***** RECORDS SUPPLIED

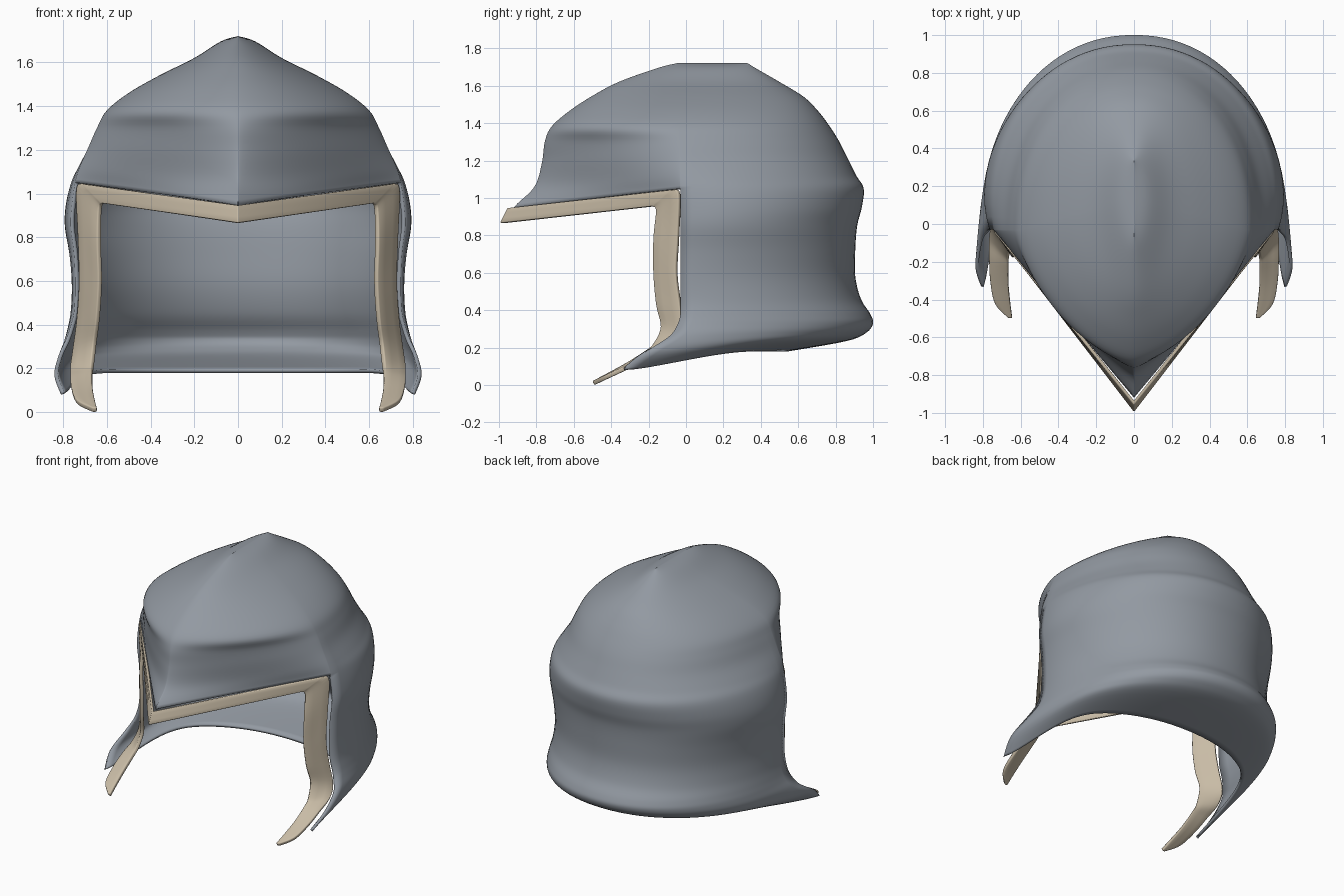
import bpy
import math

if "Cube" in bpy.data.objects:
    bpy.data.objects.remove(bpy.data.objects["Cube"], do_unlink=True)


def make_material(name, colour):
    mat = bpy.data.materials.new(name)
    mat.use_nodes = True
    mat.diffuse_color = colour
    mat.node_tree.nodes["Principled BSDF"].inputs["Base Color"].default_value = colour
    return mat


def spline(points, steps):
    """Smooth curve through tuples of any length."""
    result = []
    last = len(points) - 1
    for i in range(last):
        a, b = points[max(i - 1, 0)], points[i]
        c, d = points[i + 1], points[min(i + 2, last)]
        for k in range(steps):
            t = k / steps
            result.append(tuple(
                q + 0.5 * t * (r - p + t * (2 * p - 5 * q + 4 * r - s + t * (3 * (q - r) + s - p)))
                for p, q, r, s in zip(a, b, c, d)))
    result.append(points[-1])
    return result


def make_object(name, verts, faces, mat, thickness, offset):
    """Half surface, mirrored across x and given thickness."""
    mesh = bpy.data.meshes.new(name)
    mesh.from_pydata(verts, [], faces)
    mesh.materials.append(mat)
    obj = bpy.data.objects.new(name, mesh)
    bpy.context.collection.objects.link(obj)
    mirror = obj.modifiers.new("mirror", 'MIRROR')
    mirror.use_clip = True
    mirror.merge_threshold = 0.0005
    solid = obj.modifiers.new("thickness", 'SOLIDIFY')
    solid.thickness = thickness
    solid.offset = offset
    bpy.ops.object.select_all(action='DESELECT')
    obj.select_set(True)
    bpy.context.view_layer.objects.active = obj
    bpy.ops.object.shade_smooth_by_angle(angle=math.radians(40))
    return obj


steel = make_material("steel grey", (0.29, 0.32, 0.36, 1))
tan = make_material("tan trim", (0.58, 0.50, 0.38, 1))

# Dome rows: height, half width, middle y, back y, front y, front roundness, front drop, pinch
dome = [
    (1.72, 0.00, 0.14, 0.33, -0.05, 1.8, 0, 0),
    (1.695, 0.08, 0.12, 0.37, -0.15, 1.8, 0, 0),
    (1.62, 0.20, 0.08, 0.50, -0.36, 1.75, 0, 0),
    (1.54, 0.36, 0.04, 0.63, -0.51, 1.7, 0, 0),
    (1.46, 0.50, 0.00, 0.71, -0.63, 1.65, 0, 0),
    (1.38, 0.60, -0.03, 0.77, -0.72, 1.6, 0, 0),
    (1.30, 0.645, -0.03, 0.82, -0.755, 1.36, 0, 0),
    (1.21, 0.685, -0.03, 0.865, -0.77, 1.25, 0.02, 0),
    (1.12, 0.745, -0.03, 0.91, -0.81, 1.12, 0.06, 0.02),
    (1.05, 0.79, -0.03, 0.95, -0.92, 1.0, 0.10, 0.045),
]
# Neck rows: height, half width, back y, pinch, forward sweep of the cheek tips
neck = [
    (0.95, 0.82, 0.94, 0.06, 0),
    (0.85, 0.825, 0.915, 0.06, 0),
    (0.72, 0.80, 0.905, 0.05, 0),
    (0.58, 0.785, 0.905, 0.04, 0),
    (0.46, 0.79, 0.935, 0.04, 0),
    (0.38, 0.80, 0.985, 0.03, 0),
    (0.33, 0.81, 1.00, 0.02, 0.05),
    (0.28, 0.82, 0.965, 0, 0.2),
    (0.235, 0.82, 0.86, -0.02, 0.65),
    (0.18, 0.77, 0.55, -0.04, 1),
]
rows = [r + (0,) for r in dome]
rows += [(z, w, -0.03, yb, -0.98, 1.0, 0.10, p, s) for z, w, yb, p, s in neck]

STEPS = 5
COLS = 26
rim = (len(dome) - 1) * STEPS


def shell_point(row, col):
    z, w, yc, yb, yf, n, drop, pinch, sweep = row
    if col <= COLS:
        # Back and side, from the back centre round to the opening
        u = math.pi / 2 * (1 - col / COLS)
        e = 2 / 2.12
        near = math.exp(-6 * u)
        x = w * max(math.cos(u), 0) ** e - pinch * near * (w > 0.01)
        y = yc + (yb - yc) * math.sin(u) ** e
        tip = sweep * math.exp(-9 * u * u)
        return (max(x, 0), y - 0.3 * tip, z - 0.1 * tip)
    # Brow, from the opening corner to the front centre
    t = math.pi / 2 * (col - COLS) / COLS
    e = 2 / n
    f = math.sin(t) ** e
    x = max(w - pinch, 0) * max(math.cos(t), 0) ** e
    return (x, yc + (yf - yc) * f, z - drop * f)


# Helmet shell: closed dome above the rim, open-fronted neck guard below
verts, faces, index = [], [], {}
fine = spline(rows, STEPS)
for r, row in enumerate(fine):
    for c in range((2 * COLS if r <= rim else COLS) + 1):
        index[r, c] = len(verts)
        verts.append(shell_point(row, c))
for r, c in index:
    corners = [(r, c), (r, c + 1), (r + 1, c + 1), (r + 1, c)]
    if all(k in index for k in corners):
        faces.append([index[k] for k in corners])
make_object("helmet_shell", verts, faces, steel, 0.018, -1)

# Face trim: outer edge then inner edge, from brow corner to cheek tip
cheek = [
    (0.70, -0.075, 1.043, 0.615, -0.175, 0.955),
    (0.733, -0.035, 1.02, 0.63, -0.155, 0.93),
    (0.725, -0.04, 0.80, 0.635, -0.17, 0.78),
    (0.72, -0.05, 0.60, 0.63, -0.17, 0.60),
    (0.73, -0.03, 0.43, 0.64, -0.155, 0.43),
    (0.75, -0.015, 0.28, 0.655, -0.13, 0.31),
    (0.762, -0.07, 0.20, 0.665, -0.17, 0.215),
    (0.765, -0.18, 0.155, 0.667, -0.22, 0.17),
    (0.76, -0.30, 0.10, 0.665, -0.32, 0.105),
    (0.735, -0.42, 0.045, 0.655, -0.42, 0.05),
    (0.665, -0.495, 0.01, 0.645, -0.495, 0.01),
]
rails = [(0, -0.945, 0.945, 0, -0.985, 0.865)] + spline(cheek, 5)
verts, faces = [], []
for rail in rails:
    outer, inner = rail[:3], rail[3:]
    for k in range(4):
        verts.append(tuple(a + (b - a) * k / 3 for a, b in zip(outer, inner)))
for i in range(len(rails) - 1):
    for k in range(3):
        a = 4 * i + k
        faces.append((a, a + 1, a + 5, a + 4))
trim = make_object("face_trim", verts, faces, tan, 0.024, 0)
bevel = trim.modifiers.new("soft_edge", 'BEVEL')
bevel.width = 0.008
bevel.segments = 2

**********

### ASSIGNED TASK
Restate all of the data word for word and include no pictures.

### SOLUTION TO THE EXERCISE
import bpy
import math

if "Cube" in bpy.data.objects:
    bpy.data.objects.remove(bpy.data.objects["Cube"], do_unlink=True)


def make_material(name, colour):
    mat = bpy.data.materials.new(name)
    mat.use_nodes = True
    mat.diffuse_color = colour
    mat.node_tree.nodes["Principled BSDF"].inputs["Base Color"].default_value = colour
    return mat


def spline(points, steps):
    """Smooth curve through tuples of any length."""
    result = []
    last = len(points) - 1
    for i in range(last):
        a, b = points[max(i - 1, 0)], points[i]
        c, d = points[i + 1], points[min(i + 2, last)]
        for k in range(steps):
            t = k / steps
            result.append(tuple(
                q + 0.5 * t * (r - p + t * (2 * p - 5 * q + 4 * r - s + t * (3 * (q - r) + s - p)))
                for p, q, r, s in zip(a, b, c, d)))
    result.append(points[-1])
    return result


def make_object(name, verts, faces, mat, thickness, offset):
    """Half surface, mirrored across x and given thickness."""
    mesh = bpy.data.meshes.new(name)
    mesh.from_pydata(verts, [], faces)
    mesh.materials.append(mat)
    obj = bpy.data.objects.new(name, mesh)
    bpy.context.collection.objects.link(obj)
    mirror = obj.modifiers.new("mirror", 'MIRROR')
    mirror.use_clip = True
    mirror.merge_threshold = 0.0005
    solid = obj.modifiers.new("thickness", 'SOLIDIFY')
    solid.thickness = thickness
    solid.offset = offset
    bpy.ops.object.select_all(action='DESELECT')
    obj.select_set(True)
    bpy.context.view_layer.objects.active = obj
    bpy.ops.object.shade_smooth_by_angle(angle=math.radians(40))
    return obj


steel = make_material("steel grey", (0.29, 0.32, 0.36, 1))
tan = make_material("tan trim", (0.58, 0.50, 0.38, 1))

# Dome rows: height, half width, middle y, back y, front y, front roundness, front drop, pinch
dome = [
    (1.72, 0.00, 0.14, 0.33, -0.05, 1.8, 0, 0),
    (1.695, 0.08, 0.12, 0.37, -0.15, 1.8, 0, 0),
    (1.62, 0.20, 0.08, 0.50, -0.36, 1.75, 0, 0),
    (1.54, 0.36, 0.04, 0.63, -0.51, 1.7, 0, 0),
    (1.46, 0.50, 0.00, 0.71, -0.63, 1.65, 0, 0),
    (1.38, 0.60, -0.03, 0.77, -0.72, 1.6, 0, 0),
    (1.30, 0.645, -0.03, 0.82, -0.755, 1.36, 0, 0),
    (1.21, 0.685, -0.03, 0.865, -0.77, 1.25, 0.02, 0),
    (1.12, 0.745, -0.03, 0.91, -0.81, 1.12, 0.06, 0.02),
    (1.05, 0.79, -0.03, 0.95, -0.92, 1.0, 0.10, 0.045),
]
# Neck rows: height, half width, back y, pinch, forward sweep of the cheek tips
neck = [
    (0.95, 0.82, 0.94, 0.06, 0),
    (0.85, 0.825, 0.915, 0.06, 0),
    (0.72, 0.80, 0.905, 0.05, 0),
    (0.58, 0.785, 0.905, 0.04, 0),
    (0.46, 0.79, 0.935, 0.04, 0),
    (0.38, 0.80, 0.985, 0.03, 0),
    (0.33, 0.81, 1.00, 0.02, 0.05),
    (0.28, 0.82, 0.965, 0, 0.2),
    (0.235, 0.82, 0.86, -0.02, 0.65),
    (0.18, 0.77, 0.55, -0.04, 1),
]
rows = [r + (0,) for r in dome]
rows += [(z, w, -0.03, yb, -0.98, 1.0, 0.10, p, s) for z, w, yb, p, s in neck]

STEPS = 5
COLS = 26
rim = (len(dome) - 1) * STEPS


def shell_point(row, col):
    z, w, yc, yb, yf, n, drop, pinch, sweep = row
    if col <= COLS:
        # Back and side, from the back centre round to the opening
        u = math.pi / 2 * (1 - col / COLS)
        e = 2 / 2.12
        near = math.exp(-6 * u)
        x = w * max(math.cos(u), 0) ** e - pinch * near * (w > 0.01)
        y = yc + (yb - yc) * math.sin(u) ** e
        tip = sweep * math.exp(-9 * u * u)
        return (max(x, 0), y - 0.3 * tip, z - 0.1 * tip)
    # Brow, from the opening corner to the front centre
    t = math.pi / 2 * (col - COLS) / COLS
    e = 2 / n
    f = math.sin(t) ** e
    x = max(w - pinch, 0) * max(math.cos(t), 0) ** e
    return (x, yc + (yf - yc) * f, z - drop * f)


# Helmet shell: closed dome above the rim, open-fronted neck guard below
verts, faces, index = [], [], {}
fine = spline(rows, STEPS)
for r, row in enumerate(fine):
    for c in range((2 * COLS if r <= rim else COLS) + 1):
        index[r, c] = len(verts)
        verts.append(shell_point(row, c))
for r, c in index:
    corners = [(r, c), (r, c + 1), (r + 1, c + 1), (r + 1, c)]
    if all(k in index for k in corners):
        faces.append([index[k] for k in corners])
make_object("helmet_shell", verts, faces, steel, 0.018, -1)

# Face trim: outer edge then inner edge, from brow corner to cheek tip
cheek = [
    (0.70, -0.075, 1.043, 0.615, -0.175, 0.955),
    (0.733, -0.035, 1.02, 0.63, -0.155, 0.93),
    (0.725, -0.04, 0.80, 0.635, -0.17, 0.78),
    (0.72, -0.05, 0.60, 0.63, -0.17, 0.60),
    (0.73, -0.03, 0.43, 0.64, -0.155, 0.43),
    (0.75, -0.015, 0.28, 0.655, -0.13, 0.31),
    (0.762, -0.07, 0.20, 0.665, -0.17, 0.215),
    (0.765, -0.18, 0.155, 0.667, -0.22, 0.17),
    (0.76, -0.30, 0.10, 0.665, -0.32, 0.105),
    (0.735, -0.42, 0.045, 0.655, -0.42, 0.05),
    (0.665, -0.495, 0.01, 0.645, -0.495, 0.01),
]
rails = [(0, -0.945, 0.945, 0, -0.985, 0.865)] + spline(cheek, 5)
verts, faces = [], []
for rail in rails:
    outer, inner = rail[:3], rail[3:]
    for k in range(4):
        verts.append(tuple(a + (b - a) * k / 3 for a, b in zip(outer, inner)))
for i in range(len(rails) - 1):
    for k in range(3):
        a = 4 * i + k
        faces.append((a, a + 1, a + 5, a + 4))
trim = make_object("face_trim", verts, faces, tan, 0.024, 0)
bevel = trim.modifiers.new("soft_edge", 'BEVEL')
bevel.width = 0.008
bevel.segments = 2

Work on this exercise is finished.